[Records for the task — start]
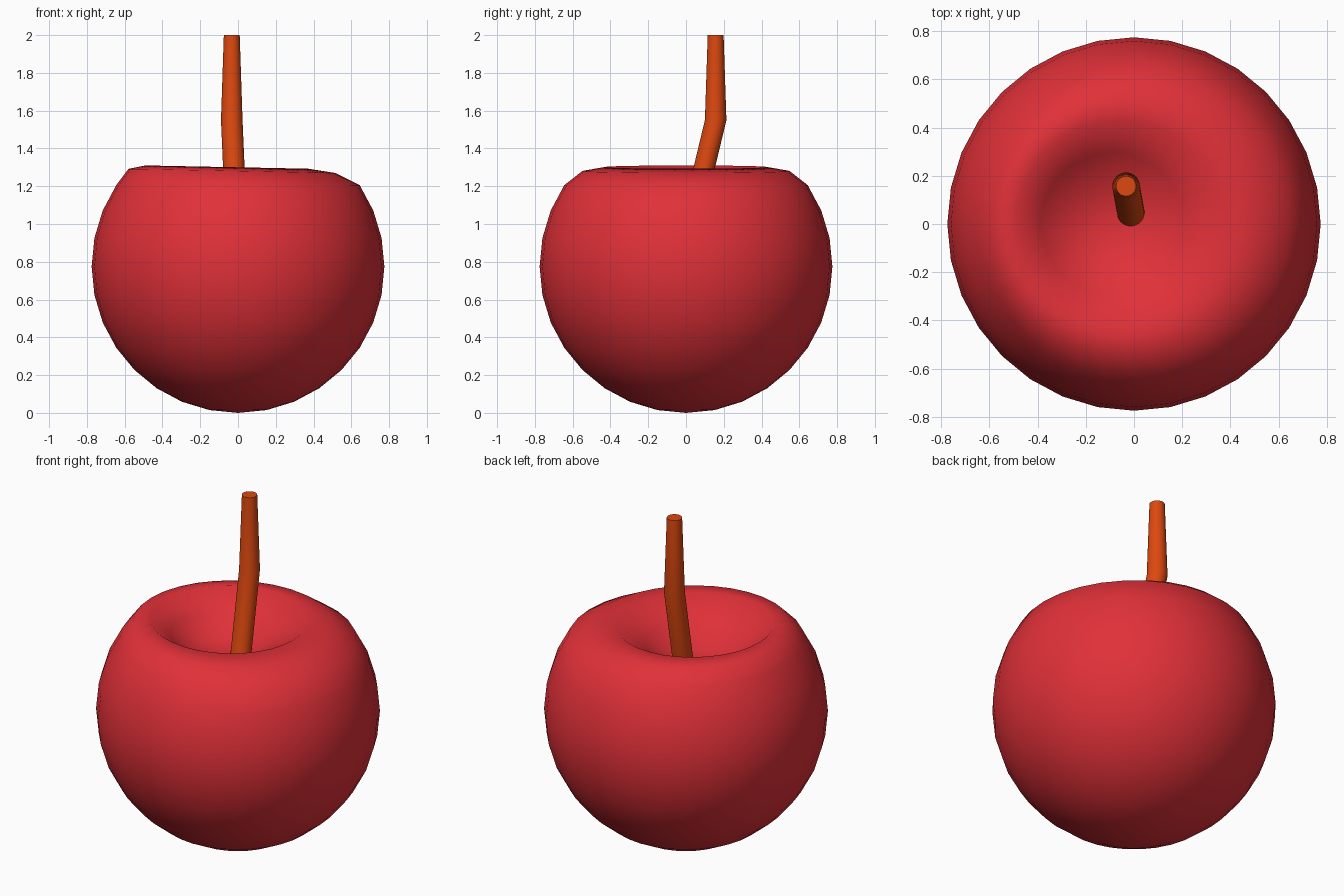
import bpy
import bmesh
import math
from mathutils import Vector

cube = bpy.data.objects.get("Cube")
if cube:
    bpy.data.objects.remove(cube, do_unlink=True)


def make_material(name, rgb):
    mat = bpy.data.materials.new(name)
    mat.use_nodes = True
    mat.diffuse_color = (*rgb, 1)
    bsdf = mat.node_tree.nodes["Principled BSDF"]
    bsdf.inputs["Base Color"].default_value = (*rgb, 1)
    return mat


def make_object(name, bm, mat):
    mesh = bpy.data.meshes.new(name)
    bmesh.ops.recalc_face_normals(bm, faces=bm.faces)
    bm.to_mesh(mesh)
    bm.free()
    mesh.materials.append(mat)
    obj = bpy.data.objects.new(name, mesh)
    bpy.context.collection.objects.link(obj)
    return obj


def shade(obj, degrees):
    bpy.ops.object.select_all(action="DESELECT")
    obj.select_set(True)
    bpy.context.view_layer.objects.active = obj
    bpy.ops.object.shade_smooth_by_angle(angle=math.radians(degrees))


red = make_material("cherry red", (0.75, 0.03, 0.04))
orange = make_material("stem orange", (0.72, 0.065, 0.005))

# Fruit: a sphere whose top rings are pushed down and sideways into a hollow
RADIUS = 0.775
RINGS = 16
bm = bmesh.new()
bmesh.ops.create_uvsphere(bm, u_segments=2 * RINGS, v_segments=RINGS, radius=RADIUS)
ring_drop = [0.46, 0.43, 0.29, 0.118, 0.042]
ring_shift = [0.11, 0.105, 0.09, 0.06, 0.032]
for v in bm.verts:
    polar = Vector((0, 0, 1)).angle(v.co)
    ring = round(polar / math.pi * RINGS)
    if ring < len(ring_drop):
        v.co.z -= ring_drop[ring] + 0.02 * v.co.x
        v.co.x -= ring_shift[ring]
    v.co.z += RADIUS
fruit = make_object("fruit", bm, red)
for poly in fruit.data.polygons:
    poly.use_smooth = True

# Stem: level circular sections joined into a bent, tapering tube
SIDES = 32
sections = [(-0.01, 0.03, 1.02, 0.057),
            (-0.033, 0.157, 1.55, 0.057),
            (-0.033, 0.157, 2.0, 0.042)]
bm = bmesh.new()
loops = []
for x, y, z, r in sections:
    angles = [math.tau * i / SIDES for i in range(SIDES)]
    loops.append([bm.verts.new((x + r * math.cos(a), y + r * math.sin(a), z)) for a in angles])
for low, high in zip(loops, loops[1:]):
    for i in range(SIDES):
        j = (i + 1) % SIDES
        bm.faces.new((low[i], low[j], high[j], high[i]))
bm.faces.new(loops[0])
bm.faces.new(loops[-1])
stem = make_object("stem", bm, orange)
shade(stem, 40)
[Records for the task — finish]
▶ Requirement
Only the lines from the start of the records above through the line containing "v.co.z -= ring_drop[ring]" should be returned, exactly and with both ends, please; the pictures stay out.

▶ Solution
import bpy
import bmesh
import math
from mathutils import Vector

cube = bpy.data.objects.get("Cube")
if cube:
    bpy.data.objects.remove(cube, do_unlink=True)


def make_material(name, rgb):
    mat = bpy.data.materials.new(name)
    mat.use_nodes = True
    mat.diffuse_color = (*rgb, 1)
    bsdf = mat.node_tree.nodes["Principled BSDF"]
    bsdf.inputs["Base Color"].default_value = (*rgb, 1)
    return mat


def make_object(name, bm, mat):
    mesh = bpy.data.meshes.new(name)
    bmesh.ops.recalc_face_normals(bm, faces=bm.faces)
    bm.to_mesh(mesh)
    bm.free()
    mesh.materials.append(mat)
    obj = bpy.data.objects.new(name, mesh)
    bpy.context.collection.objects.link(obj)
    return obj


def shade(obj, degrees):
    bpy.ops.object.select_all(action="DESELECT")
    obj.select_set(True)
    bpy.context.view_layer.objects.active = obj
    bpy.ops.object.shade_smooth_by_angle(angle=math.radians(degrees))


red = make_material("cherry red", (0.75, 0.03, 0.04))
orange = make_material("stem orange", (0.72, 0.065, 0.005))

# Fruit: a sphere whose top rings are pushed down and sideways into a hollow
RADIUS = 0.775
RINGS = 16
bm = bmesh.new()
bmesh.ops.create_uvsphere(bm, u_segments=2 * RINGS, v_segments=RINGS, radius=RADIUS)
ring_drop = [0.46, 0.43, 0.29, 0.118, 0.042]
ring_shift = [0.11, 0.105, 0.09, 0.06, 0.032]
for v in bm.verts:
    polar = Vector((0, 0, 1)).angle(v.co)
    ring = round(polar / math.pi * RINGS)
    if ring < len(ring_drop):
        v.co.z -= ring_drop[ring] + 0.02 * v.co.x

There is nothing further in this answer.